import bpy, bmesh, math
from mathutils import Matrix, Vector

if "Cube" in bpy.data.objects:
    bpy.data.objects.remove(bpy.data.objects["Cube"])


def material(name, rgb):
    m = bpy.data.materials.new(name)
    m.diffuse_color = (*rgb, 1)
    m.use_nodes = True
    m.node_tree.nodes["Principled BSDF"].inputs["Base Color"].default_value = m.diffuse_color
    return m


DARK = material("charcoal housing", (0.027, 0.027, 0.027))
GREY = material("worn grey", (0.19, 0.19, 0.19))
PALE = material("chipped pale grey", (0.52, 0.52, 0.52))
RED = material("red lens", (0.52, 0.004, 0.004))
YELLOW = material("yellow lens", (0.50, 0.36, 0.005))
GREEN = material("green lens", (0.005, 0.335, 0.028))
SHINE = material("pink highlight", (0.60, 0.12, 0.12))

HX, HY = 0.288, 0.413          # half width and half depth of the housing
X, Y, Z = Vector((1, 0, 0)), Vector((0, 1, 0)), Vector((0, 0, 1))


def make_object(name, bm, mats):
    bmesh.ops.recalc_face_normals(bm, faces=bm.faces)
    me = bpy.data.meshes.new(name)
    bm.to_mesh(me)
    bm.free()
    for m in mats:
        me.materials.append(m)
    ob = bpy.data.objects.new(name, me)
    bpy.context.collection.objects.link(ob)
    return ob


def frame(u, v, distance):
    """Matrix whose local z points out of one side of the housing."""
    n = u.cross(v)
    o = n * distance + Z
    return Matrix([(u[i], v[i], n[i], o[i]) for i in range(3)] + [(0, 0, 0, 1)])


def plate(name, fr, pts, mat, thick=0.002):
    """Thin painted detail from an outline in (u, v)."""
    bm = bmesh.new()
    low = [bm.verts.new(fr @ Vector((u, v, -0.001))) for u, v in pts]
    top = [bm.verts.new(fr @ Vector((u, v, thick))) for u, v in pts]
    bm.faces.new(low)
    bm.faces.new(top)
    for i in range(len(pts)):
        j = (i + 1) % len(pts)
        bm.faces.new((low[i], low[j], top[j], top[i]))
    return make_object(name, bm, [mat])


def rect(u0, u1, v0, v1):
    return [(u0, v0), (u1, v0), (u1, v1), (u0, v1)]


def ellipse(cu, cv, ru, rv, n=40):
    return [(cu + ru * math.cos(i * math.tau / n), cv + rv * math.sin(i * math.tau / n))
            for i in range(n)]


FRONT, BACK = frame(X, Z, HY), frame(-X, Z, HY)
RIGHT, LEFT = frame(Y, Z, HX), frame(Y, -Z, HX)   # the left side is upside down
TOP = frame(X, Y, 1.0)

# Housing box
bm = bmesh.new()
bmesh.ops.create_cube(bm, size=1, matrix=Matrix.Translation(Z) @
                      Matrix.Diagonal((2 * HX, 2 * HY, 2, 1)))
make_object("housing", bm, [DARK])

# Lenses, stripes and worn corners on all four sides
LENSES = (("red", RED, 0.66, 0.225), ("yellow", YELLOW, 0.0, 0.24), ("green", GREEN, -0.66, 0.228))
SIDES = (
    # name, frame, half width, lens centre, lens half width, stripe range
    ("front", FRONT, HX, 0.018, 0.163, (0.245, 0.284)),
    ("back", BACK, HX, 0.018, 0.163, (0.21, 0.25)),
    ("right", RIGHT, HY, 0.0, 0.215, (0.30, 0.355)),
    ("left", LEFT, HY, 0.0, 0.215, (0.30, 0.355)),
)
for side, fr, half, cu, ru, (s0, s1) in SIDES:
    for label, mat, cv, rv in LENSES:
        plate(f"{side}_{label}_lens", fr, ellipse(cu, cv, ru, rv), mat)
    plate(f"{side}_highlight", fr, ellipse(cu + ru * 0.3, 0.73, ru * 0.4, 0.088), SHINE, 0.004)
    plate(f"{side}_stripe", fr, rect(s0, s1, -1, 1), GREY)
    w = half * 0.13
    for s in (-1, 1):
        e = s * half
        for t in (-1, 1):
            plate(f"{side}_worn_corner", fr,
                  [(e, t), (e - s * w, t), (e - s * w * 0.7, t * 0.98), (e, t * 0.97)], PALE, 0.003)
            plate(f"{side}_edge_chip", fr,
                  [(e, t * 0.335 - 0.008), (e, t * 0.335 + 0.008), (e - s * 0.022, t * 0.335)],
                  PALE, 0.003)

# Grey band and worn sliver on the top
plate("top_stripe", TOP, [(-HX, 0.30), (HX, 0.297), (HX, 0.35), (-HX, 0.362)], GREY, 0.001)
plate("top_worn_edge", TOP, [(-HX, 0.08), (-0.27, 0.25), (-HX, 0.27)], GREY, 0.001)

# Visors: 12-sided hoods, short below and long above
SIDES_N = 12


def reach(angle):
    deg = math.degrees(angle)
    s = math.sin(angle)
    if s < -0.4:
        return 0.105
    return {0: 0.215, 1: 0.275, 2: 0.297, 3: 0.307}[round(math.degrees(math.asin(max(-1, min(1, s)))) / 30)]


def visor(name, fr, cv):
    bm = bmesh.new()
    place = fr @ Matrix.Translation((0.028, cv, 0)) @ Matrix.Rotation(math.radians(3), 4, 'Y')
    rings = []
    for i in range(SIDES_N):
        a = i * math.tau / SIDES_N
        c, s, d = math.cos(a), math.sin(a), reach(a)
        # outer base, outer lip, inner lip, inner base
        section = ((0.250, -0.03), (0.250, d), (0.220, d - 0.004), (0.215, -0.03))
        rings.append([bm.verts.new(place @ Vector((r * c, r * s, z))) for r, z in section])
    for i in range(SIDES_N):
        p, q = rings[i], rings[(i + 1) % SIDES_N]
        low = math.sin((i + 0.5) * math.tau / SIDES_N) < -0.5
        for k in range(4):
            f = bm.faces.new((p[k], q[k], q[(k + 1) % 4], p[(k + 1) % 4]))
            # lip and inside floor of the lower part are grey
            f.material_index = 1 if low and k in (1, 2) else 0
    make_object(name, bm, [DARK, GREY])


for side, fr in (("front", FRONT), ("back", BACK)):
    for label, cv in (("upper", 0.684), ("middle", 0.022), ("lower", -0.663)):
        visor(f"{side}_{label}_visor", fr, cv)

▶ Task statement: Looking at the records above, which lines contain "green"? Copy those lines.

▶ Response to the exercise:
GREEN = material("green lens", (0.005, 0.335, 0.028))
LENSES = (("red", RED, 0.66, 0.225), ("yellow", YELLOW, 0.0, 0.24), ("green", GREEN, -0.66, 0.228))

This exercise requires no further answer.